“I was gaining in skills and experience and most importantly, we now had some preliminary results, which made for a more credible application. The second time round I was close to getting funding, and the feedback was very positive. However my research plan was considered too high-risk, although if successful the project would’ve yielded great impact. So the challenge for me was to convince the panel I could deliver on the promises I’d made in the plan.”
By the third time of asking Ruskamo again had more results that were enough to convince others that her research could indeed succeed. Ruskamo says these latest results reduced the risks of the project, which was now regarded as an ambitious one. She received funding in spring 2014.
Drive home your strengths and skills
Although preparing an application is a major investment of time, Ruskamo says the process gets less time-consuming each time round.
“The application must be a convincing piece of writing. It’s also important to establish a clear focus for research because often applications tend to be too broad and sweeping. You must learn how to get the message across just right and in sufficient detail. And then you mustn’t be shy, but really drive home your own strengths and skills,” she says.
The comments and feedback from the review panel provide great clues and pointers for the next application and for the research itself.
“Based on the comments, you can mention things that you omitted to include in the previous application. It’s quite possible that a shortcoming in an application is not real, but the applicant has just omitted to mention that they have the required skill sets.”
Ruskamo also points out that in the case of high-risk research, it’s good to include a plan B in case the project doesn’t go as intended. It’s also important that the application is reviewed by the right people.
“The reviewers should be experts in your own field. The abstract and keywords really matter because they will ensure the application goes to the right panel,” Ruskamo reminds.
Good preparation is important
Comments from research colleagues can be important. Ruskamo herself has also received valuable help and comments from partners in their areas of expertise, as well as from her husband who works in the same field. So it’s really worthwhile making the best use of all the help you can get.

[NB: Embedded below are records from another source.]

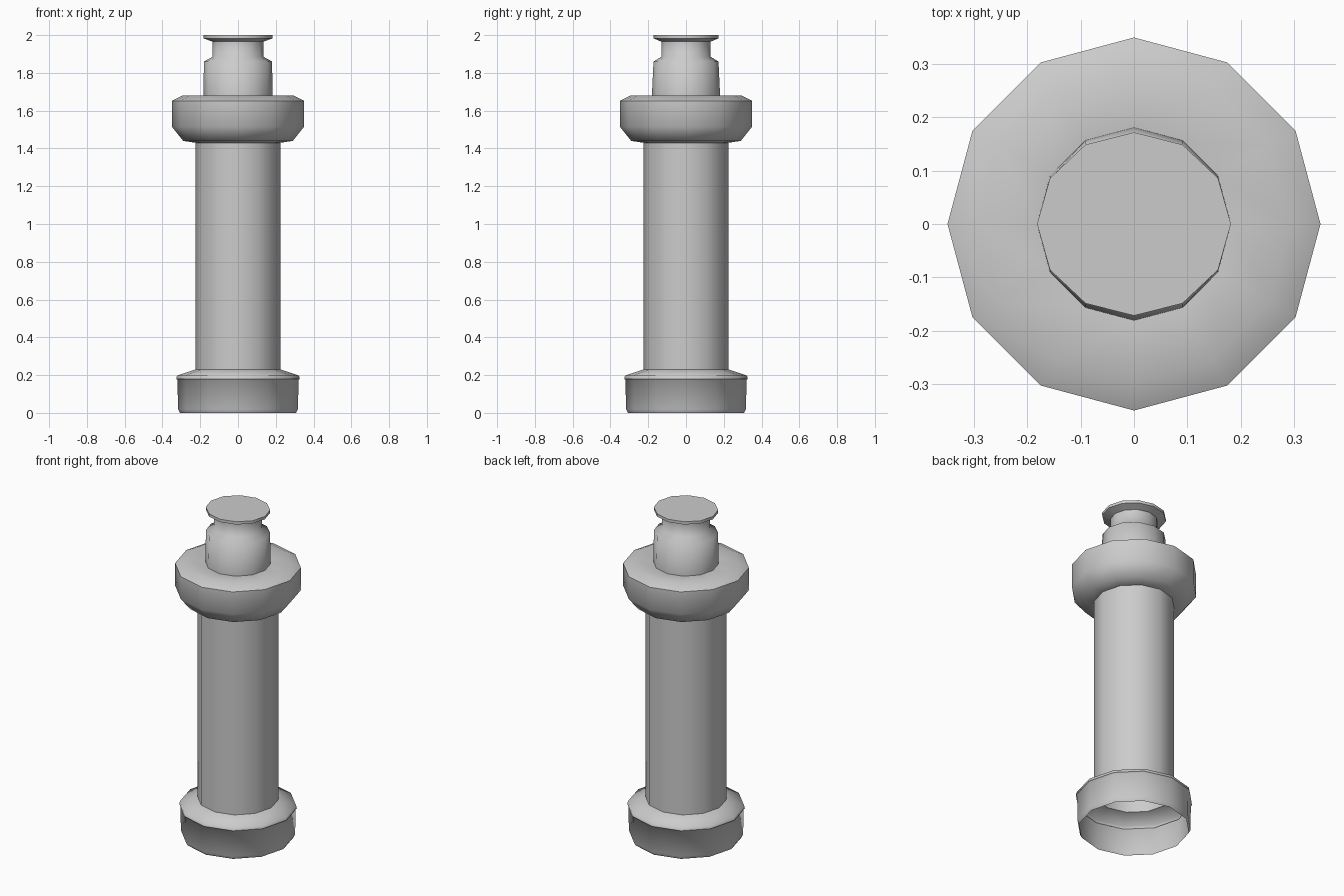
import bpy, bmesh, math

if "Cube" in bpy.data.objects:
    bpy.data.objects.remove(bpy.data.objects["Cube"])

SIDES = 12


def lathe(name, profile, cap_top=False):
    """Spin a profile of (x radius, y radius, z) into a 12-sided open shell."""
    bm = bmesh.new()
    rings = []
    for rx, ry, z in profile:
        ring = []
        for i in range(SIDES):
            a = 2 * math.pi * i / SIDES
            ring.append(bm.verts.new((rx * math.cos(a), ry * math.sin(a), z)))
        rings.append(ring)
    for lo, hi in zip(rings, rings[1:]):
        for i in range(SIDES):
            j = (i + 1) % SIDES
            bm.faces.new((lo[i], lo[j], hi[j], hi[i]))
    if cap_top:
        bm.faces.new(rings[-1])
    mesh = bpy.data.meshes.new(name)
    bm.to_mesh(mesh)
    bm.free()
    obj = bpy.data.objects.new(name, mesh)
    bpy.context.collection.objects.link(obj)
    bpy.ops.object.select_all(action='DESELECT')
    obj.select_set(True)
    bpy.context.view_layer.objects.active = obj
    bpy.ops.object.shade_smooth_by_angle(angle=math.radians(62))
    return obj


def circular(points):
    return [(r, r, z) for r, z in points]


# Hollow foot with lip, plain shaft and bulging collar in one shell
lathe("pillar_body", circular([
    (0.308, 0.0), (0.318, 0.02), (0.32, 0.175),
    (0.327, 0.18), (0.323, 0.197), (0.225, 0.23),
    (0.225, 1.43), (0.29, 1.44), (0.35, 1.515),
    (0.35, 1.652), (0.295, 1.68), (0.18, 1.67),
]))

# Stepped neck and flared top disc, slightly narrower front to back
lathe("neck_and_cap", [
    (0.182, 0.181, 1.67), (0.181, 0.172, 1.86),
    (0.135, 0.13, 1.885), (0.135, 0.13, 1.965),
    (0.182, 0.172, 1.983), (0.182, 0.172, 2.0),
], cap_top=True)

Ruskamo says it really pays to carefully read the instructions and application guidelines on the Academy of Finland website. You must know how to prepare your research plan according to these guidelines. On two occasions Ruskamo has attended the Academy’s Ask & Apply Roadshow, a great way to learn more about the application process.
“I found Ask & Apply particularly useful the first time round. I learned about how the application is processed, how the panels work, where the application goes and what’s important in the application. I’d really urge people to go to the roadshow, especially first-timers who don’t yet have any experience of the application process.”
Ruskamo plans to continue her research into membrane proteins.
“I still have two years left of my postdoctoral funding for myelin protein research. Beyond that, everything is wide open again.”
Finnish text and photo: Anna-Riikka Oravakangas